- von Bargen, Katharina
Walburga, Lohrey, Lilia, Cramer, Benedikt, Humpf, Hans-Ulrich
- Journal of agricultural and food chemistry 2012 v.60 no.14 pp. 3586-3591
- Fusarium, anion exchange, detection limit, fungi, grains, high performance liquid chromatography, mass spectrometry, mycotoxins, spectrometers
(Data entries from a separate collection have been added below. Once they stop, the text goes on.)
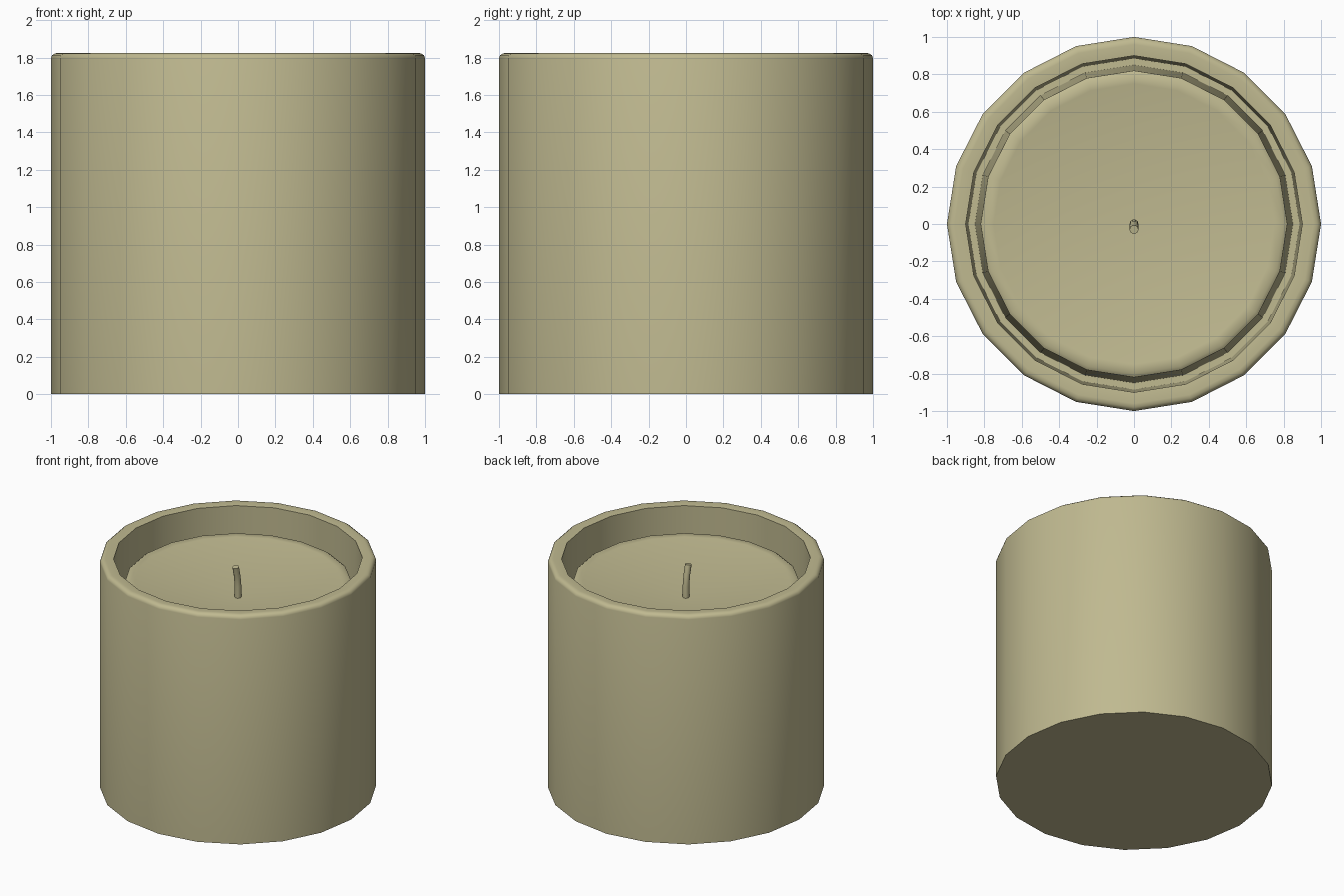
import bpy, bmesh, math
from mathutils import Vector

if "Cube" in bpy.data.objects:
    bpy.data.objects.remove(bpy.data.objects["Cube"])

SIDES = 20
olive = bpy.data.materials.new("olive")
olive.diffuse_color = (0.525, 0.487, 0.28, 1)
olive.use_nodes = True
olive.node_tree.nodes["Principled BSDF"].inputs["Base Color"].default_value = olive.diffuse_color

def finish(name, bm, angle):
    bmesh.ops.recalc_face_normals(bm, faces=bm.faces)
    mesh = bpy.data.meshes.new(name)
    bm.to_mesh(mesh)
    bm.free()
    mesh.materials.append(olive)
    ob = bpy.data.objects.new(name, mesh)
    bpy.context.collection.objects.link(ob)
    bpy.ops.object.select_all(action='DESELECT')
    bpy.context.view_layer.objects.active = ob
    ob.select_set(True)
    bpy.ops.object.shade_smooth_by_angle(angle=math.radians(angle))

def circle(r, z, n, y=0.0, tilt=0.0):
    pts = []
    for i in range(n):
        a = 2 * math.pi * i / n
        s = r * math.sin(a)
        pts.append(Vector((r * math.cos(a), y + s * math.cos(tilt), z + s * math.sin(tilt))))
    return pts

def skin(bm, rings):
    """Join successive rings with quads, cap the first, return the last."""
    loops = [[bm.verts.new(p) for p in ring] for ring in rings]
    n = len(loops[0])
    for a, b in zip(loops, loops[1:]):
        for i in range(n):
            j = (i + 1) % n
            bm.faces.new((a[i], a[j], b[j], b[i]))
    bm.faces.new(loops[0])
    return loops[-1]

def lathe(bm, profile):
    return skin(bm, [circle(r, z, SIDES) for r, z in profile])

# Jar: thick wall, softly rounded outer rim, slightly tapered inside
bm = bmesh.new()
last = lathe(bm, [(1.0, 0), (1.0, 1.795), (0.995, 1.811), (0.98, 1.822),
                  (0.96, 1.825), (0.9, 1.819), (0.885, 0.12)])
bm.faces.new(last)
finish("jar", bm, 45)

# Wax: soft edge and a dished top that dips to the wick
bm = bmesh.new()
last = lathe(bm, [(0.85, 0.12), (0.82, 1.63), (0.80, 1.645), (0.75, 1.64)])
centre = bm.verts.new((0, 0, 1.505))
for i in range(SIDES):
    bm.faces.new((last[i], last[(i + 1) % SIDES], centre))
finish("wax", bm, 48)

# Wick: thin stem leaning forward at the tip
bm = bmesh.new()
path = [(0, 1.45, 0), (0, 1.60, 0.05), (-0.01, 1.68, 0.12), (-0.03, 1.76, 0.15)]
last = skin(bm, [circle(0.024, z, 10, y, t) for y, z, t in path])
bm.faces.new(last)
finish("wick", bm, 40)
- Moniliformin is a mycotoxin produced by fungi of the Fusarium genus and occurs as a contaminant of different cereals worldwide. This study describes the first application of isotopically labeled ¹³C₂-moniliformin for the analysis of moniliformin in cereals. Moniliformin is a small and ionic molecule that forms only a single sensitive fragment ion in the collision cell of a tandem mass spectrometer. Therefore, the methods described in the literature for this kind of instrument observe only a single mass transition and show a relatively poor sensitivity. The use of high-resolution mass spectrometry was described to be a suitable alternative technique for the detection of this compound and was therefore applied in this study. The developed method is based on the use of strong anion exchange columns for cleanup prior to HPLC analysis and has a recovery rate of 75.3%, a limit of detection (LOD) of 0.7 μg/kg, and a limit of quantitation (LOQ) of 2.5 μg/kg. Twenty-three different cereal samples were analyzed for their moniliformin content. Twenty of them showed positive results with levels up to 126 ± 12.2 μg/kg.